The task: Write down nothing except how many lines in the entries contain "green".

Stored data
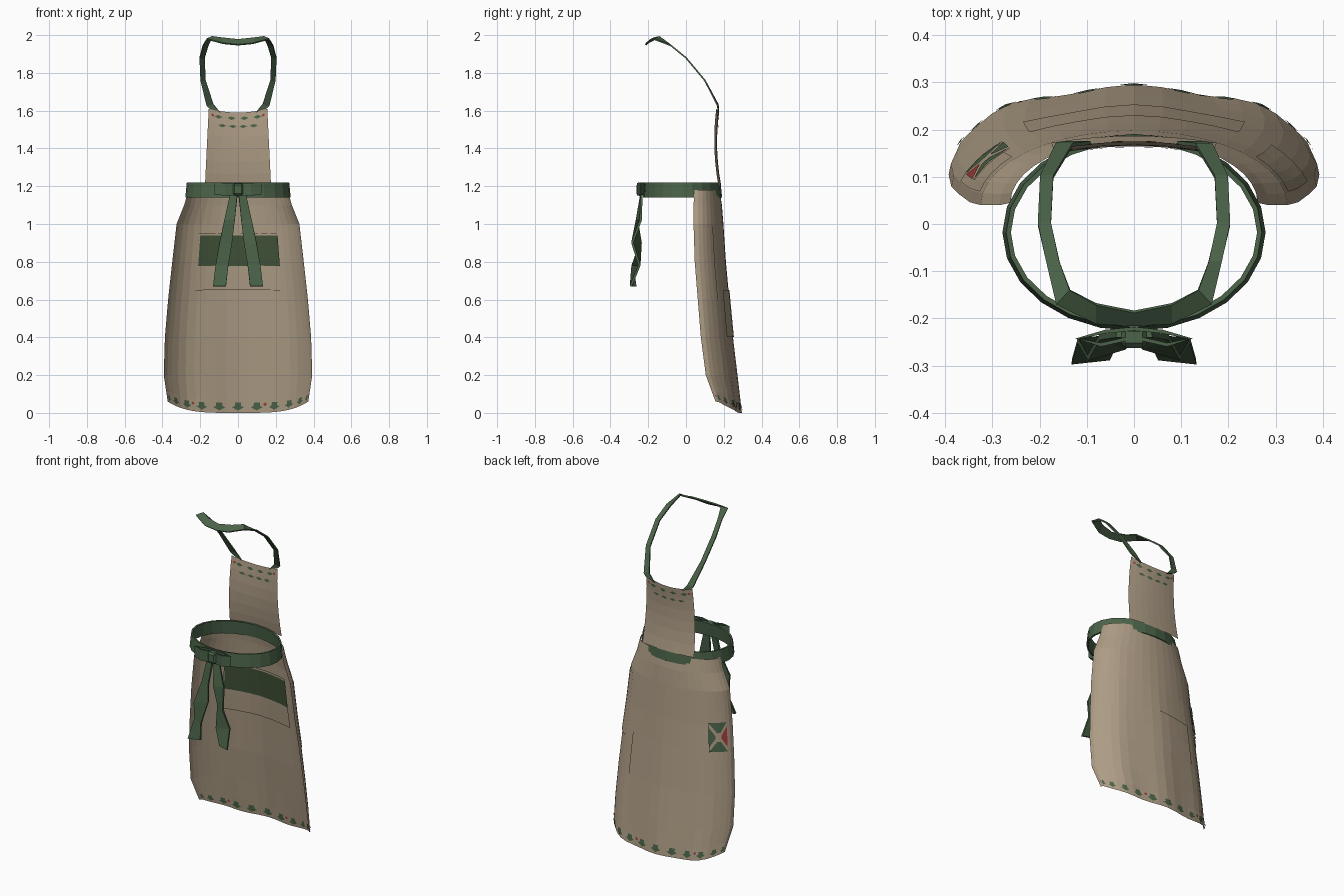
import bpy, bmesh, math
from mathutils import Vector

cube = bpy.data.objects.get("Cube")
if cube:
    bpy.data.objects.remove(cube, do_unlink=True)


def material(name, rgb):
    m = bpy.data.materials.new(name)
    m.use_nodes = True
    m.diffuse_color = (*rgb, 1)
    m.node_tree.nodes["Principled BSDF"].inputs["Base Color"].default_value = (*rgb, 1)
    return m


tan = material("tan cloth", (.42, .335, .235))
green = material("green ribbon", (.07, .125, .066))
olive = material("olive print", (.052, .085, .04))
red = material("red print", (.36, .045, .04))


def finish(name, bm, mat):
    mesh = bpy.data.meshes.new(name)
    bm.to_mesh(mesh)
    bm.free()
    mesh.materials.append(mat)
    obj = bpy.data.objects.new(name, mesh)
    bpy.context.collection.objects.link(obj)
    return obj


def add_grid(bm, rows):
    """Skin a list of equally long rows of points with quads."""
    grid = [[bm.verts.new(p) for p in row] for row in rows]
    for a, b in zip(grid, grid[1:]):
        for i in range(len(a) - 1):
            bm.faces.new((a[i], a[i + 1], b[i + 1], b[i]))


def solidify(obj, thickness):
    mod = obj.modifiers.new("thickness", "SOLIDIFY")
    mod.thickness = thickness
    mod.offset = 0


# Cloth surfaces as functions of two parameters
# rows: height, half width, y of the open edge, y of the middle
PROFILE = [(0, .372, .15, .29), (.2, .393, .1, .268), (.4, .387, .075, .245),
           (.6, .37, .06, .227), (.8, .348, .045, .21), (1, .325, .04, .198),
           (1.1, .285, .04, .19), (1.18, .262, .045, .178)]


def skirt(t, z):
    for a, b in zip(PROFILE, PROFILE[1:]):
        if z <= b[0]:
            break
    k = (z - a[0]) / (b[0] - a[0])
    _, half, edge, mid = (p + (q - p) * k for p, q in zip(a, b))
    pleat = .006 * math.cos(8 * t) * max(0, 1 - z)
    lift = .06 * math.sin(t) ** 4 * max(0, 1 - z / .2)
    return Vector((half * math.sin(t), edge + (mid - edge) * math.cos(t) + pleat, z + lift))


def bib(u, v):
    return Vector((u * (.175 - .02 * v),
                   .187 - .076 * v + .064 * v * v - .015 * u * u,
                   1.2 + .39 * v + .02 * u * u * v))


def offset_point(f, u, v, off):
    e = .001
    n = (f(u + e, v) - f(u - e, v)).cross(f(u, v + e) - f(u, v - e))
    if n.y < 0:
        n = -n
    return f(u, v) + n.normalized() * off


def rect(u0, u1, v0, v1):
    return ((u0, v0), (u1, v0), (u1, v1), (u0, v1))


def diamond(u, v, du, dv):
    return ((u - du, v), (u, v - dv), (u + du, v), (u, v + dv))


def plates(name, f, quads, offsets, mat, nu=2, nv=1):
    """Thin patches that follow a cloth surface."""
    bm = bmesh.new()
    for q in quads:
        a, b, c, d = (Vector(p) for p in q)
        for off in offsets:
            rows = []
            for j in range(nv + 1):
                lo, hi = a.lerp(d, j / nv), b.lerp(c, j / nv)
                pts = [lo.lerp(hi, i / nu) for i in range(nu + 1)]
                rows.append([offset_point(f, p.x, p.y, off) for p in pts])
            add_grid(bm, rows)
    return finish(name, bm, mat)


# Skirt
bm = bmesh.new()
COLS = 20
heights = [p[0] for p in PROFILE]
heights.insert(1, .08)
add_grid(bm, [[skirt(math.pi * (i / COLS - .5), z) for i in range(COLS + 1)] for z in heights])
finish("skirt", bm, tan)

# Bib with a curved top
plates("bib", bib, [rect(-1, 1, 0, 1)], [0], tan, 8, 6)

# Pocket panels: lining inside, patch outside
plates("inner_pocket", skirt, [rect(-.68, .68, .65, .95)], [-.008], tan, 8, 3)
plates("inner_pocket_band", skirt, [rect(-.66, .7, .78, .94)], [-.012], olive, 8, 2)
plates("outer_pocket", skirt, [rect(-.65, .65, .4, .65)], [.005], tan, 8, 2)
for side, label in ((-1, "right"), (1, "left")):
    plates(label + "_side_pocket", skirt,
           [rect(side * .9, side * 1.4, .6, .98)], [.004], tan, 4, 4)

# Printed leaves along the hem and the top of the bib
both = (.004, -.004)
hem = [-1.35 + .27 * i for i in range(11)]
leaves = [diamond(t, .03, .085, .017) for t in hem]
leaves += [rect(t - .045, t + .045, .035, .055) for t in hem]
plates("hem_leaves", skirt, leaves, both, green)
plates("hem_berries", skirt, [diamond(t + .12, .045, .03, .01) for t in hem[2::4]], both, red)
spots = (-.66, -.22, .22, .66)
leaves = [diamond(u, .92, .14, .025) for u in spots]
leaves += [diamond(u * .8, .81, .14, .022) for u in spots]
plates("bib_leaves", bib, leaves, both, green)
plates("bib_berries", bib, [diamond(u, .93, .07, .02) for u in (-.86, .86)], both, red)

# Emblem on the side of the skirt
U0, U1, V0, V1 = -1.29, -.85, .65, .82
UM, VM, s = (U0 + U1) / 2, (V0 + V1) / 2, .025
plates("emblem_ground", skirt, [rect(U0, U1, V0, V1)], [.007], tan, 4, 2)
plates("emblem_fields", skirt, [
    ((U0, V1), (U1, V1), (UM + .04, VM + s), (UM - .04, VM + s)),
    ((U0, V0), (U1, V0), (UM + .04, VM - s), (UM - .04, VM - s)),
    ((U1, V0 + s), (U1, V1 - s), (UM + .08, VM + .008), (UM + .08, VM - .008))],
    [.01], green)
plates("emblem_mark", skirt,
       [((U0, V0 + s), (U0, V1 - s), (UM - .06, VM + .008), (UM - .06, VM - .008))],
       [.01], red)

# Waist belt
bm = bmesh.new()
rows = []
for z, grow in ((1.14, .004), (1.22, -.004)):
    rows.append([((.27 + grow) * math.sin(a), -.018 + (.2 + grow) * math.cos(a), z)
                 for a in (math.tau * i / 24 for i in range(25))])
add_grid(bm, rows)
bmesh.ops.remove_doubles(bm, verts=bm.verts[:], dist=.0001)
solidify(finish("waist_belt", bm, green), .01)


def ribbon(name, path, thickness=.008):
    """Flat strip through (centre, half width vector) pairs."""
    bm = bmesh.new()
    add_grid(bm, [[Vector(p) - Vector(w), Vector(p) + Vector(w)] for p, w in path])
    solidify(finish(name, bm, green), thickness)


def mirrored(path):
    return [((-p[0], *p[1:]), (-w[0], *w[1:])) for p, w in path]


# Neck strap, one half mirrored to the other
half = [((.122, .172, 1.6), (.03, 0, .012)),
        ((.148, .168, 1.63), (.018, 0, -.004)),
        ((.185, .1, 1.76), (.014, 0, 0)),
        ((.19, 0, 1.88), (.014, 0, 0)),
        ((.172, -.08, 1.945), (.014, 0, 0)),
        ((.15, -.155, 1.985), (.014, -.015, -.006)),
        ((.08, -.19, 1.97), (0, -.02, -.014)),
        ((0, -.2, 1.962), (0, -.014, -.014))]
ribbon("neck_strap", half + mirrored(half)[-2::-1])

# Bow loops and hanging tails
up = (0, 0, .033)
loop = [((0, -.222, 1.185), up), ((.06, -.228, 1.186), up), ((.12, -.243, 1.188), up),
        ((.07, -.256, 1.184), up), ((0, -.24, 1.182), up)]
tail = [((.02, -.235, 1.17), (.018, 0, 0)),
        ((.045, -.25, 1.02), (.028, .01, 0)),
        ((.065, -.262, .9), (.033, -.022, 0)),
        ((.085, -.265, .78), (.034, .018, 0)),
        ((.098, -.28, .67), (.034, -.012, 0))]
for label, fix in (("left", list), ("right", mirrored)):
    ribbon(label + "_bow_loop", fix(loop))
    ribbon(label + "_bow_tail", fix(tail), .012)

# Bow knot
bm = bmesh.new()
bmesh.ops.create_cube(bm, size=1)
bmesh.ops.scale(bm, vec=(.055, .045, .065), verts=bm.verts)
bmesh.ops.bevel(bm, geom=bm.edges[:], offset=.01, segments=1, affect="EDGES")
bmesh.ops.translate(bm, vec=(0, -.24, 1.183), verts=bm.verts)
finish("bow_knot", bm, green)
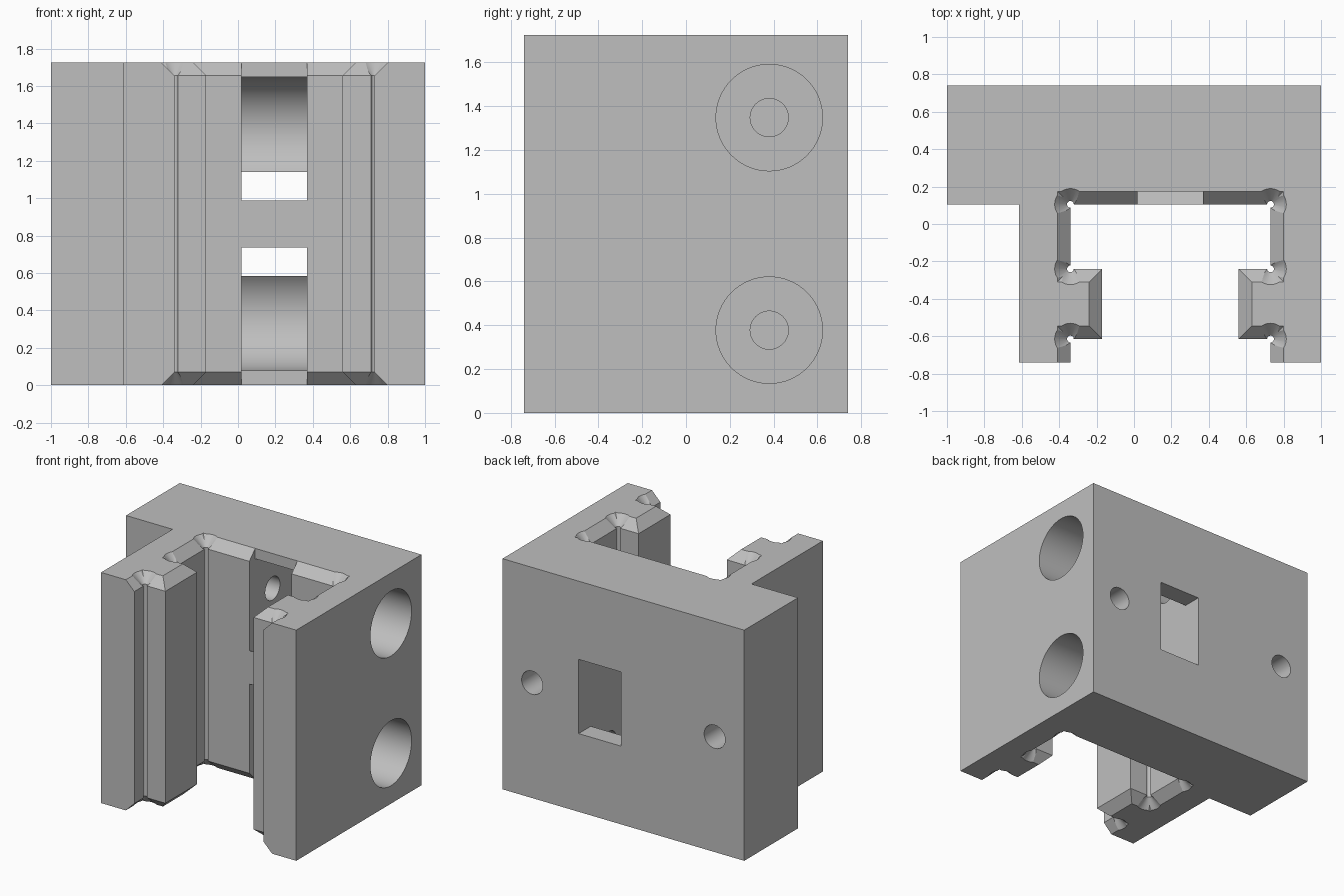
import bpy, bmesh, math
from mathutils import Matrix

if "Cube" in bpy.data.objects:
    bpy.data.objects.remove(bpy.data.objects["Cube"])

H = 1.725          # height of the block
MID = H / 2
CH = 0.07          # chamfer at both ends of the channel
CX = 0.195         # centre line of channel and slot
E = 0.01           # cutter overshoot
ROLLER_Z = 0.485   # roller distance above and below the middle

grey = bpy.data.materials.new("plain_grey")
grey.use_nodes = True
grey.diffuse_color = (0.52, 0.52, 0.52, 1)
grey.node_tree.nodes["Principled BSDF"].inputs["Base Color"].default_value = (0.52, 0.52, 0.52, 1)


def loft(name, rings):
    """Closed solid through rings of equal point count."""
    bm = bmesh.new()
    loops = [[bm.verts.new(p) for p in ring] for ring in rings]
    for a, b in zip(loops, loops[1:]):
        for i in range(len(a)):
            j = (i + 1) % len(a)
            bm.faces.new((a[i], a[j], b[j], b[i]))
    bm.faces.new(loops[0])
    bm.faces.new(loops[-1])
    bmesh.ops.recalc_face_normals(bm, faces=bm.faces)
    mesh = bpy.data.meshes.new(name)
    bm.to_mesh(mesh)
    bm.free()
    obj = bpy.data.objects.new(name, mesh)
    bpy.context.collection.objects.link(obj)
    mesh.materials.append(grey)
    return obj


def turned(name, profile, matrix, sides=48):
    """Round solid from (radius, distance) pairs along its local z."""
    rings = []
    for r, d in profile:
        rings.append([matrix @ Matrix.Rotation(math.tau * i / sides, 4, 'Z')
                      @ Matrix.Translation((r, 0, d)) @ Matrix.Diagonal((0, 0, 0, 1))
                      for i in range(sides)])
    return loft(name, [[m.to_translation() for m in ring] for ring in rings])


def cut(body, cutter):
    """Subtract the cutter and discard it."""
    cutter.hide_render = True
    mod = body.modifiers.new("cut", 'BOOLEAN')
    mod.operation = 'DIFFERENCE'
    mod.solver = 'EXACT'
    mod.object = cutter
    bpy.context.view_layer.objects.active = body
    bpy.ops.object.modifier_apply(modifier=mod.name)
    bpy.data.objects.remove(cutter)


def channel_ring(z, d):
    """Channel outline, widened by d."""
    wide, neck = 0.535 + d, 0.365 + d
    half = [(wide, 0.105 + d), (wide, -0.24 - d), (neck, -0.24 - d),
            (neck, -0.615 + d), (wide, -0.615 + d), (wide, -0.8)]
    outline = half + [(-x, y) for x, y in reversed(half)]
    return [(CX + x, y, z) for x, y in outline]


# Main block with a side flange at the back
plan = [(-1, 0.74), (-1, 0.105), (-0.615, 0.105), (-0.615, -0.74), (1, -0.74), (1, 0.74)]
body = loft("carriage_body", [[(x, y, z) for x, y in plan] for z in (0, H)])

# Rail channel, flared at both ends
levels = [(-E, CH + E), (CH, 0), (H - CH, 0), (H + E, CH + E)]
cut(body, loft("channel_cutter", [channel_ring(z, d) for z, d in levels]))

# Corner relief holes with countersunk ends
relief = [(0.018 + d * 0.95, z) for z, d in levels]
for side in (-1, 1):
    for y in (0.105, -0.24, -0.615):
        spot = Matrix.Translation((CX + side * 0.535, y, 0))
        cut(body, turned("relief_cutter", relief, spot, 32))

# Roller slot: round pockets, rear window and front openings, as half outline
r = 0.30
start = math.asin((0.2775 - ROLLER_Z) / r)
half = [(0.8, 0.2775)]
for i in range(25):
    a = start + (math.pi / 2 - start) * i / 24
    half.append((0.38 + r * math.cos(a), ROLLER_Z + r * math.sin(a)))
half += [(0.175, ROLLER_Z + r), (0.175, 0.9), (0, 0.9), (0, 0.125), (0.105, 0.125)]
outline = half + [(0.23, 0)] + [(y, -z) for y, z in reversed(half)]
cut(body, loft("slot_cutter", [[(x, y, MID + z) for y, z in outline] for x in (0.02, 0.37)]))

# Stepped axle bores from the side
for side in (-1, 1):
    place = Matrix.Translation((0, 0.38, MID + side * ROLLER_Z)) @ Matrix.Rotation(math.pi / 2, 4, 'Y')
    bore = [(0.087, -0.5), (0.087, 0.56), (0.243, 0.56), (0.243, 1 + E)]
    cut(body, turned("axle_cutter", bore, place, 64))

# Blind mounting holes in the back
for x in (-0.755, 0.755):
    place = Matrix.Translation((x, 0.74, MID)) @ Matrix.Rotation(math.pi / 2, 4, 'X')
    cut(body, turned("mount_cutter", [(0.087, -E), (0.087, 0.4)], place))

# Smooth bores, crisp edges
bpy.ops.object.select_all(action='DESELECT')
body.select_set(True)
bpy.context.view_layer.objects.active = body
bpy.ops.object.shade_smooth_by_angle(angle=math.radians(25))
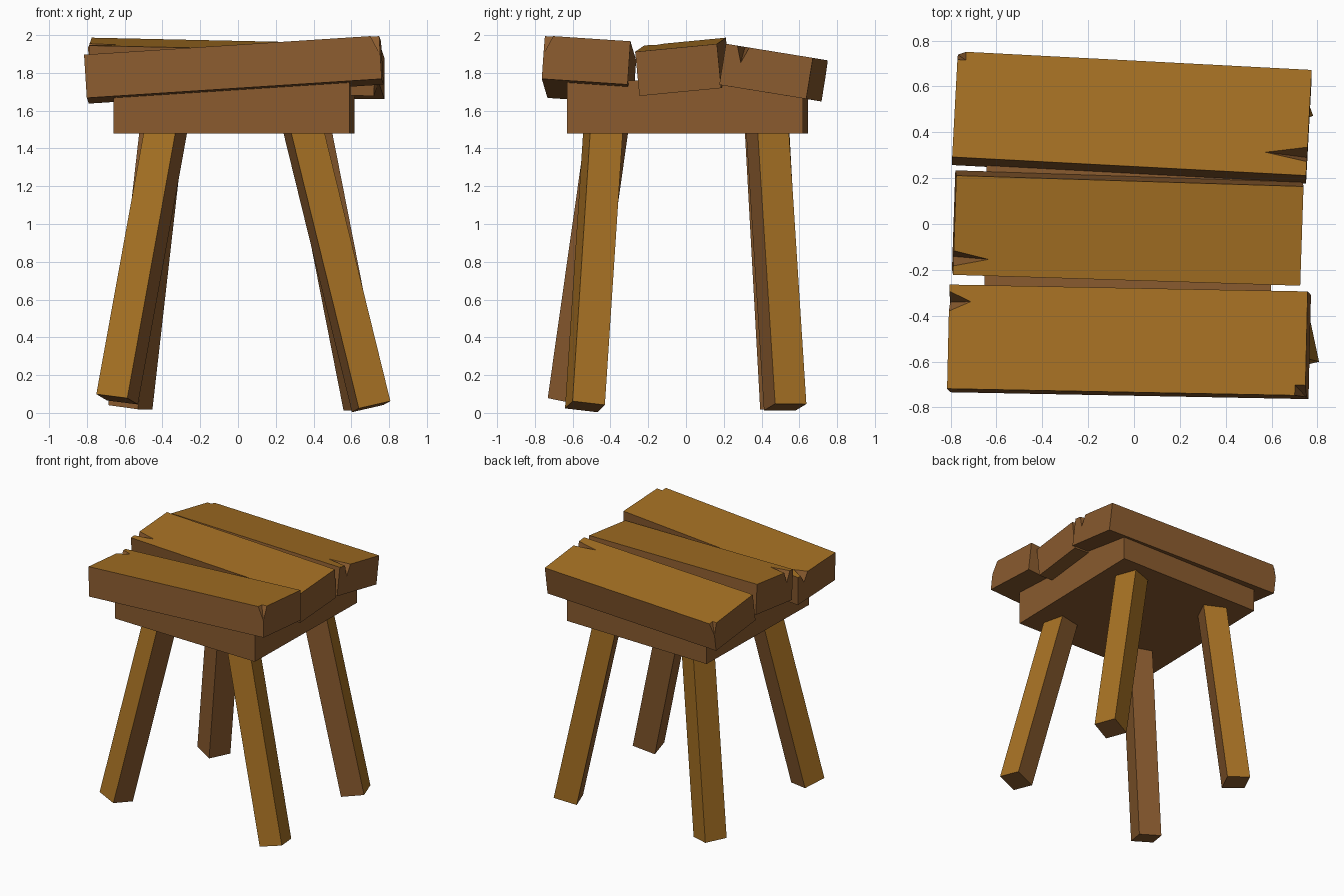
import bpy, bmesh
from math import radians
from mathutils import Vector, Matrix, Euler

cube = bpy.data.objects.get("Cube")
if cube:
    bpy.data.objects.remove(cube, do_unlink=True)


def make_material(name, rgb):
    mat = bpy.data.materials.new(name)
    mat.use_nodes = True
    mat.diffuse_color = (*rgb, 1)
    mat.node_tree.nodes["Principled BSDF"].inputs["Base Color"].default_value = (*rgb, 1)
    return mat


MATERIALS = [make_material("ochre_wood", (0.376, 0.162, 0.017)),
             make_material("brown_wood", (0.254, 0.105, 0.028))]
OCHRE, BROWN = 0, 1


def make_object(name, bm, matrix, is_ochre):
    """Turn a bmesh into an object; is_ochre decides the colour from the face normal."""
    bmesh.ops.recalc_face_normals(bm, faces=bm.faces)
    bm.normal_update()
    for face in bm.faces:
        face.material_index = OCHRE if is_ochre(face.normal) else BROWN
    mesh = bpy.data.meshes.new(name)
    bm.to_mesh(mesh)
    bm.free()
    for mat in MATERIALS:
        mesh.materials.append(mat)
    obj = bpy.data.objects.new(name, mesh)
    obj.matrix_world = matrix
    bpy.context.scene.collection.objects.link(obj)
    return obj


def box(name, matrix, size, is_ochre):
    """Box hanging below its local origin, which is the middle of the top face."""
    bm = bmesh.new()
    bmesh.ops.create_cube(bm, size=1)
    bmesh.ops.translate(bm, vec=(0, 0, -0.5), verts=bm.verts)
    bmesh.ops.scale(bm, vec=size, verts=bm.verts)
    return make_object(name, bm, matrix, is_ochre)


def placed(location, degrees):
    turn = Euler([radians(d) for d in degrees]).to_matrix().to_4x4()
    return Matrix.Translation(location) @ turn


def carve(obj, matrix, points):
    """Cut the hull of a few points out of an object."""
    bm = bmesh.new()
    for p in points:
        bm.verts.new(p)
    bmesh.ops.convex_hull(bm, input=bm.verts)
    cutter = make_object("cutter", bm, matrix, lambda n: False)
    cutter.hide_render = True
    mod = obj.modifiers.new("carve", "BOOLEAN")
    mod.operation, mod.solver, mod.object = "DIFFERENCE", "EXACT", cutter
    bpy.context.view_layer.update()
    with bpy.context.temp_override(object=obj, active_object=obj):
        bpy.ops.object.modifier_apply(modifier=mod.name)
    bpy.data.objects.remove(cutter, do_unlink=True)


def crack(end, side, y, half_width, reach, depth):
    """Split running inwards from a plank end (side is -1 or 1)."""
    outer, lift = side * (end + 0.01), 0.004
    return [(outer, y - half_width, lift), (outer, y + half_width, lift),
            (outer, y, -depth), (side * (end - reach), y, lift)]


def corner_chip(end, edge, sx, sy, size, depth):
    """Chip out of a plank's top corner, narrowing downwards."""
    xs = [sx * (end + 0.02), sx * (end - size)]
    ys = [sy * (edge + 0.02), sy * (edge - size)]
    top = [(x, y, 0.01) for x in xs for y in ys]
    return top + [(sx * (end + 0.005), sy * (edge + 0.005), -depth)]


def faces_up(normal):
    return normal.z > 0.5


# Block under the seat
box("seat_block", placed((-0.022, 0.008, 1.76), (0, 0, -1.2)), (1.25, 1.25, 0.28),
    lambda n: False)

# Three rough seat planks
PLANKS = {
    "front_plank": ((-0.029, -0.506, 1.932), (-3.8, -3.7, -1.1), (1.565, 0.455, 0.23),
                    [crack(0.782, -1, 0.155, 0.05, 0.1, 0.08),
                     corner_chip(0.782, 0.228, 1, -1, 0.05, 0.11)]),
    "middle_plank": ((-0.025, -0.029, 1.949), (5.5, 1.25, -1.8), (1.515, 0.435, 0.235),
                     [crack(0.757, -1, -0.145, 0.037, 0.16, 0.09)]),
    "back_plank": ((-0.009, 0.482, 1.91), (-9.2, -0.5, -3), (1.545, 0.467, 0.22),
                   [crack(0.772, 1, -0.14, 0.035, 0.19, 0.09),
                    corner_chip(0.772, 0.233, -1, 1, 0.04, 0.1)]),
}
for name, (top, turn, size, cuts) in PLANKS.items():
    matrix = placed(top, turn)
    plank = box(name, matrix, size, faces_up)
    for points in cuts:
        carve(plank, matrix, points)


# Splayed legs: outer sides ochre, inner sides and ends brown
def leg(name, foot, joint, yaw, width=0.176):
    foot, joint = Vector(foot), Vector((*joint, 1.48))
    axis = (joint - foot).normalized()
    head = joint + axis * 0.12
    across = Matrix.Rotation(radians(yaw), 3, "Z") @ Vector((1, 0, 0))
    depth = axis.cross(across).normalized()
    across = depth.cross(axis)
    turn = Matrix((across, depth, axis)).transposed()
    matrix = Matrix.Translation(head) @ turn.to_4x4()
    sx, sy = (1 if foot.x > 0 else -1), (1 if foot.y > 0 else -1)
    box(name, matrix, (width, width, (head - foot).length),
        lambda n: n.x * sx + n.y * sy > 0.5)


leg("front_left_leg", (0.705, -0.535, 0.033), (0.35, -0.44), 12)
leg("front_right_leg", (-0.64, -0.62, 0.072), (-0.385, -0.42), -19)
leg("back_left_leg", (0.67, 0.525, 0.03), (0.385, 0.432), 20)
leg("back_right_leg", (-0.57, 0.51, 0.03), (-0.405, 0.43), -26)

Answer to the exercise: 7